All is good. I came home from work a little grumpy last night and over reacted. Carry on with an interesting thread.
 
The latest unfortunate discovery is that the seat pan is absolutely toast! The seat definitely needed new foam and cover as original foam had partially turned to dust and the cover was ripped. Upon removing these, I discovered the seat pan was badly rusted and had ben taco-ed somehow:IMG_3788.JPGIMG_3789.JPGIMG_3790.JPG
 
Good news is my welder did a good job fixing the messed up footrest bar brackets and the frame and associated black bits are now at the powder coater:
IMG_3791.JPGIMG_3792.JPG

I also took the tank over to the powder coater to to see about getting it sandblasted and we brainstormed how to reproduce the original two-tone paint job. For a very reasonable price, he would sandblast and base coat the entire tank so that all I would need to do is mask and paint the other color. I am thinking of base coating the entire tank white, then I would only have to paint the top half of the tank blue. Is there any reason why this approach might not work? And a related question, for the original two tone blue and white paint scheme, I assume the entire underside of the tank was white? Can anyone confirm this? And finally does anyone have a paint code for the 1968 blue color?

Other updates, I had Mike Nixon rebuild the head as the valves were receded and the guides were loose. Also the head was bored .25 over and we found NOS Honda oversize pistons. I really enjoyed working with Mike as he is another wealth of knowledge and conveniently only an hour away. So now I can begin engine reassembly!
 
Good news is my welder did a good job fixing the messed up footrest bar brackets and the frame and associated black bits are now at the powder coater:
Looks good. VHT member @ballbearian just went through the same process on a frame that was bent a bit in the area as well.

 
The latest unfortunate discovery is that the seat pan is absolutely toast!
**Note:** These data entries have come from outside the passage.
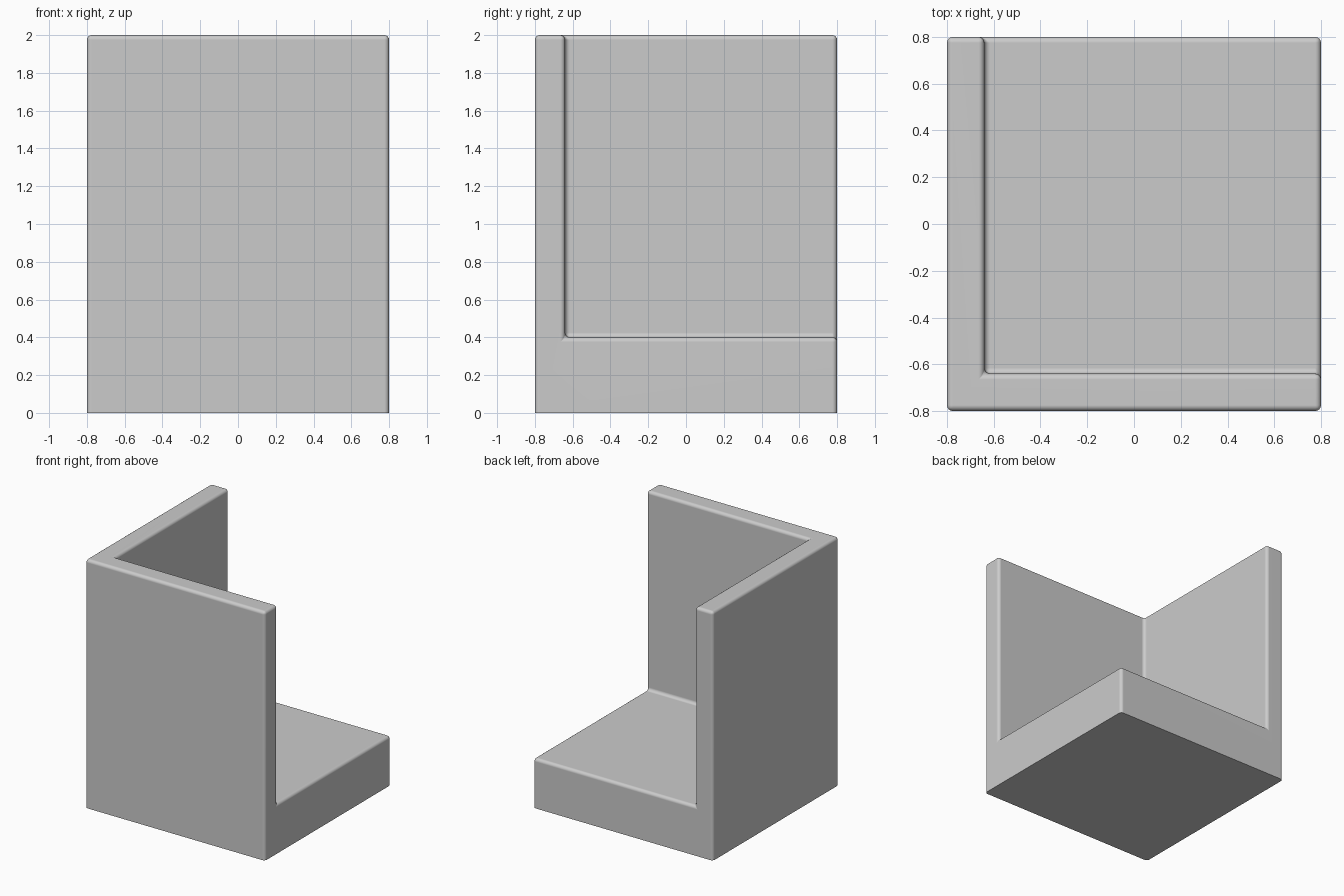
import bpy, bmesh

if "Cube" in bpy.data.objects:
    bpy.data.objects.remove(bpy.data.objects["Cube"])

HALF, WALL, BASE, TOP, R = 0.8, 0.16, 0.4, 2.0, 0.025


def box(name, lo, hi):
    bpy.ops.mesh.primitive_cube_add(size=1, location=[(a + b) / 2 for a, b in zip(lo, hi)])
    ob = bpy.context.object
    ob.name = name
    ob.scale = [b - a for a, b in zip(lo, hi)]
    bpy.ops.object.transform_apply(location=True, rotation=False, scale=True)
    return ob


# Solid block with an open corner cut away, leaving two walls and a thick base
body = box("corner_walls_and_base", (-HALF, -HALF, 0), (HALF, HALF, TOP))
cutter = box("notch_cutter", (WALL - HALF, WALL - HALF, BASE), (1.2, 1.2, 2.4))
cutter.hide_render = True
bpy.context.view_layer.objects.active = body
cut = body.modifiers.new("notch", 'BOOLEAN')
cut.operation = 'DIFFERENCE'
cut.solver = 'EXACT'
cut.object = cutter
bpy.ops.object.modifier_apply(modifier=cut.name)
bpy.data.objects.remove(cutter, do_unlink=True)

# Round every edge except those around the flat underside
bm = bmesh.new()
bm.from_mesh(body.data)
bmesh.ops.remove_doubles(bm, verts=bm.verts, dist=1e-4)
bmesh.ops.dissolve_limit(bm, angle_limit=0.01, verts=bm.verts, edges=bm.edges)
edges = [e for e in bm.edges if max(v.co.z for v in e.verts) > 0.01]
bmesh.ops.bevel(bm, geom=edges, offset=R, offset_type='OFFSET', segments=4,
                profile=0.5, affect='EDGES', clamp_overlap=True)
bm.to_mesh(body.data)
bm.free()

# Smooth rounded edges, flat faces
bpy.ops.object.select_all(action='DESELECT')
body.select_set(True)
bpy.context.view_layer.objects.active = body
bpy.ops.object.shade_smooth_by_angle(angle=0.6)
weighted = body.modifiers.new("flat_faces", 'WEIGHTED_NORMAL')
weighted.keep_sharp = True
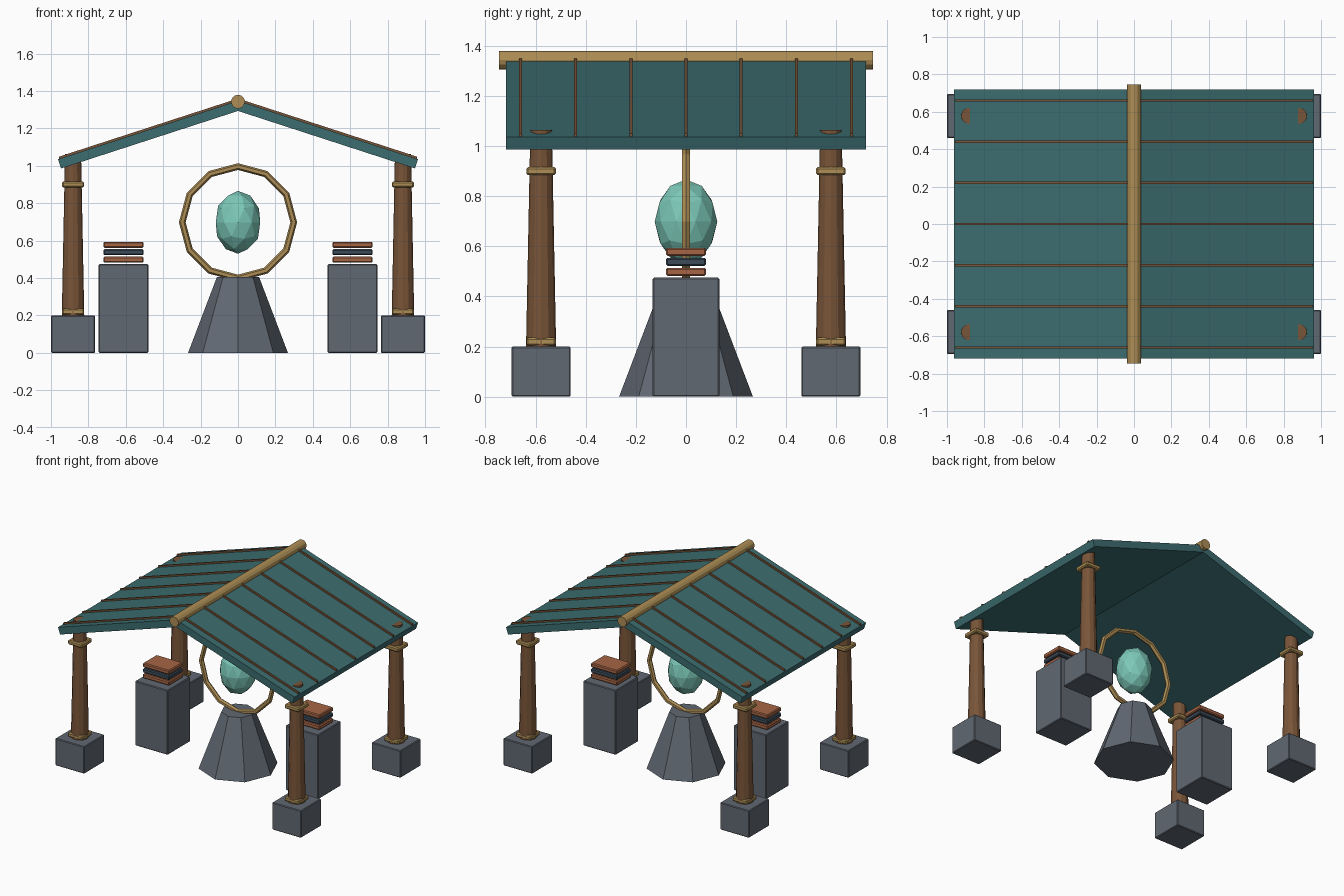
import bpy, bmesh, math
from mathutils import Matrix, Vector

if "Cube" in bpy.data.objects:
    bpy.data.objects.remove(bpy.data.objects["Cube"])


def material(name, rgb):
    m = bpy.data.materials.new(name)
    m.diffuse_color = (*rgb, 1)
    m.use_nodes = True
    m.node_tree.nodes["Principled BSDF"].inputs["Base Color"].default_value = m.diffuse_color
    return m


STONE = material("stone", (0.12, 0.14, 0.17))
WOOD = material("wood", (0.19, 0.09, 0.04))
BRASS = material("brass", (0.42, 0.27, 0.09))
TEAL = material("teal_roof", (0.045, 0.15, 0.16))
GEM = material("gem", (0.2, 0.58, 0.48))
RUST = material("rust_cover", (0.38, 0.13, 0.06))
SLATE = material("slate_cover", (0.045, 0.07, 0.1))


def finish(name, bm, mat):
    bmesh.ops.recalc_face_normals(bm, faces=bm.faces)
    me = bpy.data.meshes.new(name)
    bm.to_mesh(me)
    bm.free()
    me.materials.append(mat)
    ob = bpy.data.objects.new(name, me)
    bpy.context.collection.objects.link(ob)
    return ob


def box(name, centre, size, mat, bevel=0.005):
    bm = bmesh.new()
    bmesh.ops.create_cube(bm, size=1, matrix=Matrix.Translation(centre) @ Matrix.Diagonal((*size, 1)))
    if bevel:
        bmesh.ops.bevel(bm, geom=bm.edges[:], offset=bevel, segments=1, affect='EDGES')
    return finish(name, bm, mat)


def cone(name, x, y, z0, z1, r0, r1, sides, mat):
    bm = bmesh.new()
    bmesh.ops.create_cone(bm, cap_ends=True, segments=sides, radius1=r0, radius2=r1, depth=z1 - z0,
                          matrix=Matrix.Translation((x, y, (z0 + z1) / 2)))
    return finish(name, bm, mat)


def extrude_y(name, profile, y0, y1, mat):
    bm = bmesh.new()
    face = bm.faces.new([bm.verts.new((x, y0, z)) for x, z in profile])
    new = bmesh.ops.extrude_face_region(bm, geom=[face])["geom"]
    bmesh.ops.translate(bm, vec=(0, y1 - y0, 0), verts=[v for v in new if isinstance(v, bmesh.types.BMVert)])
    return finish(name, bm, mat)


# Corner posts: footing, tapered column, square collars
for sx in (-1, 1):
    for sy in (-1, 1):
        tag = ("left" if sx < 0 else "right") + ("_front" if sy < 0 else "_back")
        x, y = sx * 0.882, sy * 0.578
        box("footing_" + tag, (x, y, 0.1), (0.236, 0.236, 0.2), STONE)
        cone("column_" + tag, x, y, 0.2, 1.063, 0.06, 0.043, 12, WOOD)
        box("base_collar_" + tag, (x, y, 0.22), (0.118, 0.118, 0.032), BRASS, 0.007)
        box("top_collar_" + tag, (x, y, 0.9), (0.118, 0.118, 0.032), BRASS, 0.007)

# Roof slabs with thin battens
PITCH = math.radians(18)
APEX, EAVE, THICK = 1.348, 0.962, 0.052
slope, drop = math.tan(PITCH), THICK / math.cos(PITCH)
for sx, side in ((-1, "left"), (1, "right")):
    ez = APEX - EAVE * slope
    slab = [(0, APEX), (sx * EAVE, ez),
            (sx * (EAVE - THICK * math.sin(PITCH)), ez - THICK * math.cos(PITCH)), (0, APEX - drop)]
    extrude_y("roof_" + side, slab, -0.718, 0.718, TEAL)
    batten = [(sx * a, APEX - a * slope + h) for a, h in ((0.01, -0.01), (0.01, 0.012), (0.957, 0.012), (0.957, -0.01))]
    for i in range(7):
        y = (i - 3) * 0.22
        extrude_y(f"batten_{side}_{i}", batten, y - 0.006, y + 0.006, WOOD)

# Ridge pole
bm = bmesh.new()
bmesh.ops.create_cone(bm, cap_ends=True, segments=12, radius1=0.037, radius2=0.037, depth=1.49,
                      matrix=Matrix.Translation((0, 0, 1.343)) @ Matrix.Rotation(math.pi / 2, 4, 'X'))
finish("ridge_pole", bm, BRASS)

# Central pedestal, upright ring and floating gem
cone("central_pedestal", 0, 0, 0, 0.405, 0.267, 0.113, 8, STONE)
bpy.ops.mesh.primitive_torus_add(major_segments=12, minor_segments=6, major_radius=0.298, minor_radius=0.018,
                                 location=(0, 0, 0.698), rotation=(math.pi / 2, 0, 0))
ring = bpy.context.object
ring.name = "upright_ring"
ring.data.materials.append(BRASS)
bm = bmesh.new()
bmesh.ops.create_icosphere(bm, subdivisions=2, radius=1,
                           matrix=Matrix.Translation((0, 0, 0.698)) @ Matrix.Diagonal((0.125, 0.125, 0.168, 1)))
finish("floating_gem", bm, GEM)

# Side plinths with stacked books
for sx, side in ((-1, "left"), (1, "right")):
    x = sx * 0.612
    box("plinth_" + side, (x, 0, 0.2375), (0.266, 0.266, 0.475), STONE)
    for i, mat in enumerate((RUST, SLATE, RUST)):
        box(f"book_{side}_{i}", (x, 0, 0.498 + i * 0.04), (0.216, 0.16, 0.032), mat, 0.006)
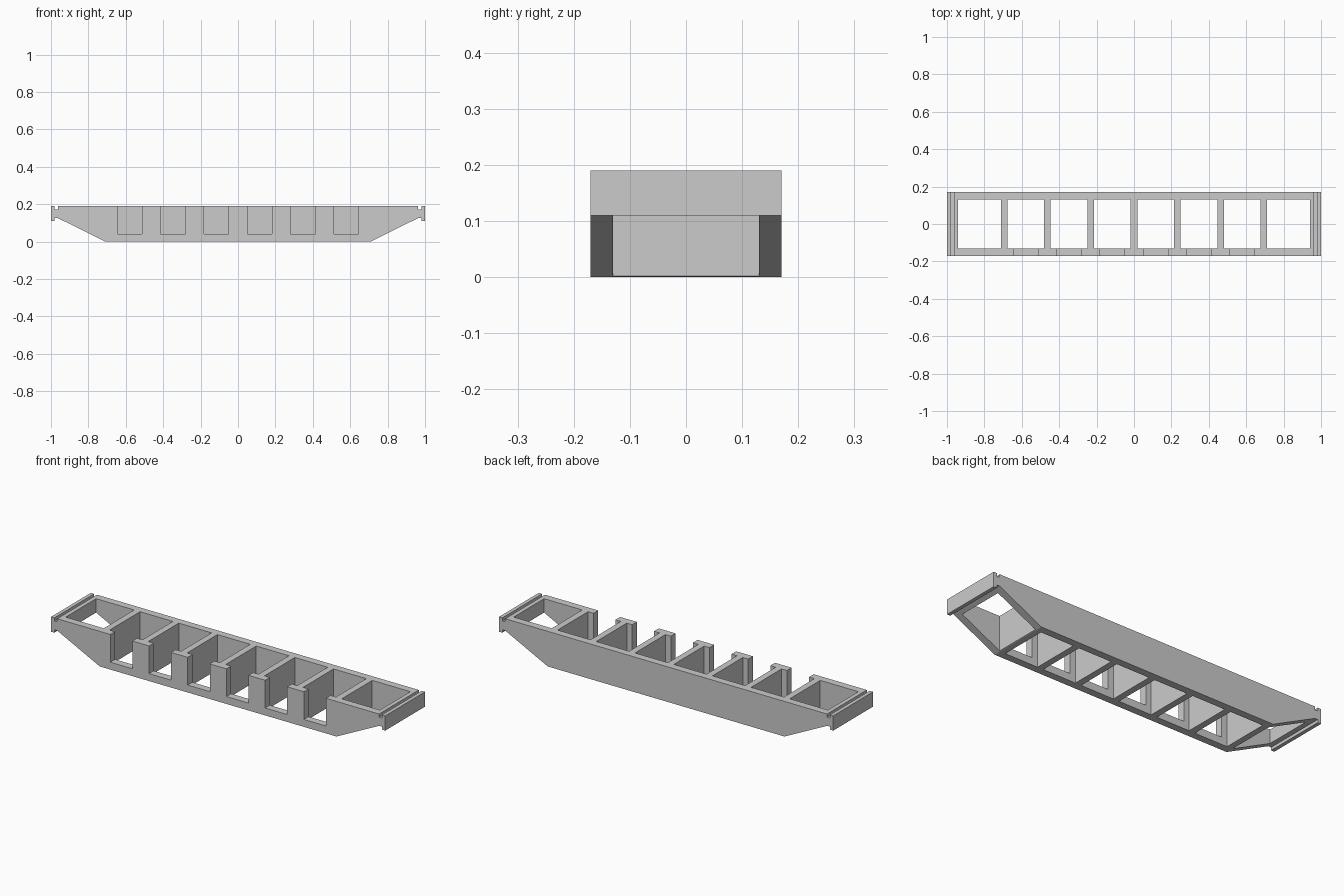
import bpy
import bmesh
from mathutils import Matrix, Vector

if "Cube" in bpy.data.objects:
    bpy.data.objects.remove(bpy.data.objects["Cube"], do_unlink=True)

HALF_WIDTH = 0.17
WALL = 0.04
HEIGHT = 0.19
PITCH = 0.2315       # spacing of the bays
DIVIDER = 0.035      # thickness of the cross walls
BAYS = 6
END_INNER = 0.94

grey = bpy.data.materials.new("matte grey")
grey.use_nodes = True
colour = (0.6, 0.6, 0.6, 1)
grey.diffuse_color = colour
grey.node_tree.nodes["Principled BSDF"].inputs["Base Color"].default_value = colour


def make_object(name, bm):
    bmesh.ops.recalc_face_normals(bm, faces=bm.faces)
    mesh = bpy.data.meshes.new(name)
    bm.to_mesh(mesh)
    bm.free()
    mesh.materials.append(grey)
    obj = bpy.data.objects.new(name, mesh)
    bpy.context.collection.objects.link(obj)
    return obj


def boxes(name, spans):
    """One mesh of separate boxes, each given by its low and high corner."""
    bm = bmesh.new()
    for low, high in spans:
        low, high = Vector(low), Vector(high)
        place = Matrix.Translation((low + high) / 2) @ Matrix.Diagonal((high - low).to_4d())
        bmesh.ops.create_cube(bm, size=1, matrix=place)
    return make_object(name, bm)


def cut(target, cutter):
    cutter.hide_render = True
    mod = target.modifiers.new("cut", 'BOOLEAN')
    mod.operation = 'DIFFERENCE'
    mod.solver = 'EXACT'
    mod.object = cutter
    bpy.context.view_layer.objects.active = target
    bpy.ops.object.modifier_apply(modifier=mod.name)
    bpy.data.objects.remove(cutter, do_unlink=True)


# Hull side profile: sloped ends, hooked lips and top grooves, mirrored in x
half = [(0.708, 0), (0.963, 0.126), (0.98, 0.126), (0.98, 0.11), (1, 0.11),
        (1, HEIGHT), (0.98, HEIGHT), (0.98, 0.173), (0.963, 0.173), (0.963, HEIGHT)]
profile = half + [(-x, z) for x, z in reversed(half)]
bm = bmesh.new()
face = bm.faces.new([bm.verts.new((x, -HALF_WIDTH, z)) for x, z in profile])
extruded = bmesh.ops.extrude_face_region(bm, geom=[face])["geom"]
bmesh.ops.translate(bm, vec=(0, 2 * HALF_WIDTH, 0),
                    verts=[v for v in extruded if isinstance(v, bmesh.types.BMVert)])
rack = make_object("rack_frame", bm)

# Open bays right through the frame, with a longer one at each end
inner = HALF_WIDTH - WALL
centres = [(i - (BAYS - 1) / 2) * PITCH for i in range(BAYS)]
ranges = [(c - (PITCH - DIVIDER) / 2, c + (PITCH - DIVIDER) / 2) for c in centres]
end_start = BAYS / 2 * PITCH + DIVIDER / 2
ranges += [(-END_INNER, -end_start), (end_start, END_INNER)]
cut(rack, boxes("bay_cutter", [((a, -inner, -0.1), (b, inner, 0.3)) for a, b in ranges]))

# Notches in the front wall, one per inner bay
notch = 0.066
cut(rack, boxes("notch_cutter", [((c - notch, -0.25, 0.04), (c + notch, -0.1, 0.3))
                                 for c in centres]))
The seat definitely needed new foam and cover as original foam had partially turned to dust and the cover was ripped. Upon removing these, I discovered the seat pan was badly rusted and had ben taco-ed somehow:
Those are typical stress fractures and an excellent candidate for repair, IMO. Jeez, that's just surface rust. Reinforce and weld.
Nice welds on the frame, by the way.
 
Good idea. I'll take the seat pan over to the welder and see what he thinks. I've been electrolytically de-rusting the tank in a big plastic bin and I think the seat pan will fit in there. You might have just saved me some money so thank you for the suggestion!
 
Back
Top Bottom